*** Input data ***
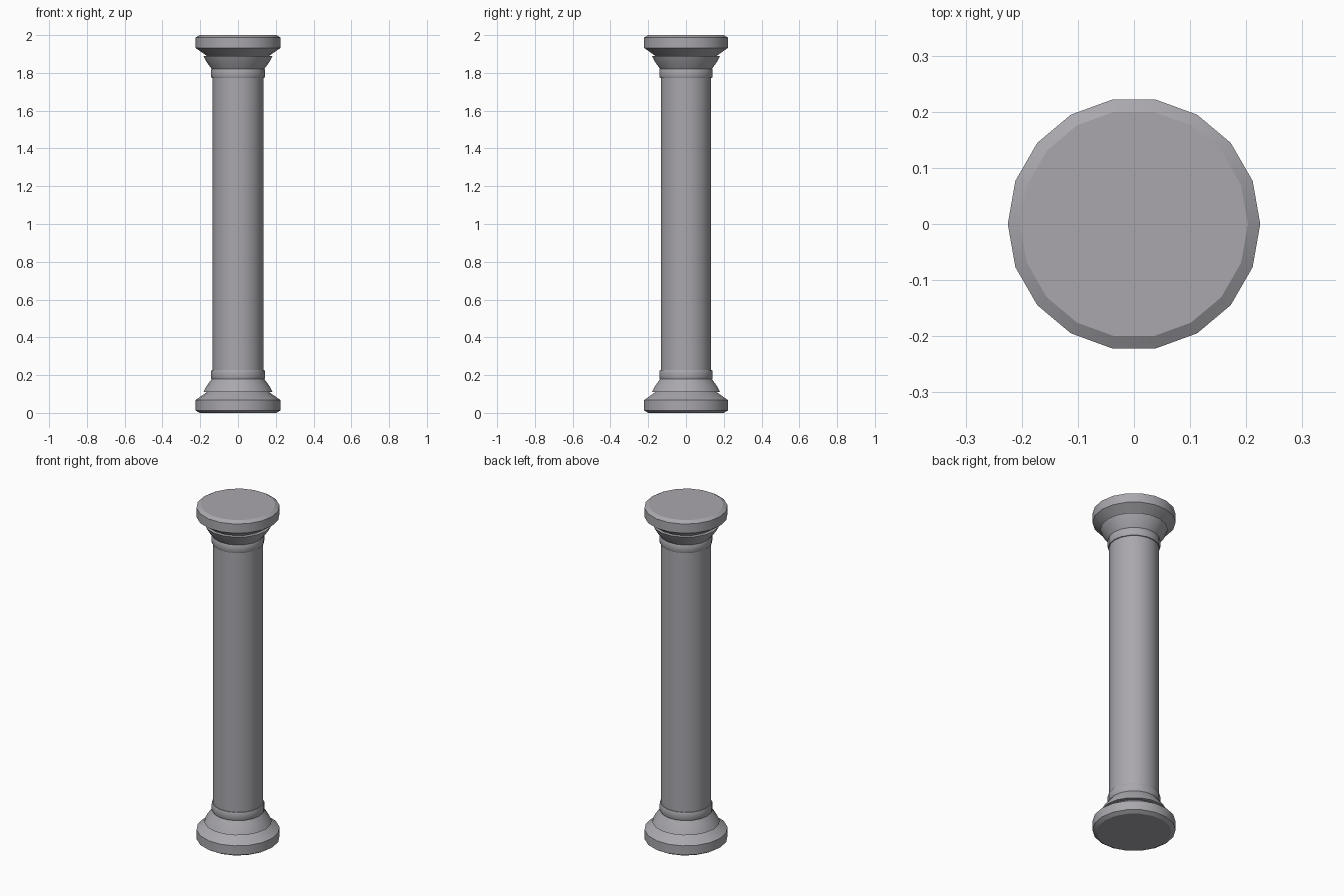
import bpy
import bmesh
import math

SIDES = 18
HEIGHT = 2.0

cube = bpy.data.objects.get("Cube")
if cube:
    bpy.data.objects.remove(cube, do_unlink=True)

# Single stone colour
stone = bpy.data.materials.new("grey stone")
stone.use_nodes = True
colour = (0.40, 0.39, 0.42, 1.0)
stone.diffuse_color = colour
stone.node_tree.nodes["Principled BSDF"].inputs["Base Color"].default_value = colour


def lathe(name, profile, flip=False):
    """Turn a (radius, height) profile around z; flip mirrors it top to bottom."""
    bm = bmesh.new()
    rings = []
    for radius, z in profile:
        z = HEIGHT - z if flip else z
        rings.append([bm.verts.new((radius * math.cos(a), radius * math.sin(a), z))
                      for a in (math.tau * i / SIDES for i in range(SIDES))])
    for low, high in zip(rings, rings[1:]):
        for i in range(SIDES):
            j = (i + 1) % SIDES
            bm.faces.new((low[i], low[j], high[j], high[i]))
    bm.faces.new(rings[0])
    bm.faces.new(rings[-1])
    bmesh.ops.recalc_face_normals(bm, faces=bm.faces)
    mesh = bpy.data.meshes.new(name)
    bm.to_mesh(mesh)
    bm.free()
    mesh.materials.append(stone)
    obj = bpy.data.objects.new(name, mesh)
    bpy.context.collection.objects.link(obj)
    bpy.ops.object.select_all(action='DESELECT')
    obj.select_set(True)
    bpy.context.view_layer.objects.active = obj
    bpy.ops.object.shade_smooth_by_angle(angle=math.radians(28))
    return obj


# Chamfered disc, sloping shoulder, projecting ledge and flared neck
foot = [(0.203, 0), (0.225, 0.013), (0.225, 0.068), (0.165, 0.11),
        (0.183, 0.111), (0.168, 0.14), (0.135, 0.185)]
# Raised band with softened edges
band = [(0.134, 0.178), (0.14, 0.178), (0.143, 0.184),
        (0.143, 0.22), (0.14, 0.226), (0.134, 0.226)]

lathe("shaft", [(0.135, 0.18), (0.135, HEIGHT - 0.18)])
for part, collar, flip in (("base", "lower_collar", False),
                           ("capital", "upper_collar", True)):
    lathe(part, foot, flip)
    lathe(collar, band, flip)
*** End of Input data ***
• [Work instructions]
Note every line above where the string "part" shows up, and copy those lines.

• [Exercise answer]
for part, collar, flip in (("base", "lower_collar", False),
    lathe(part, foot, flip)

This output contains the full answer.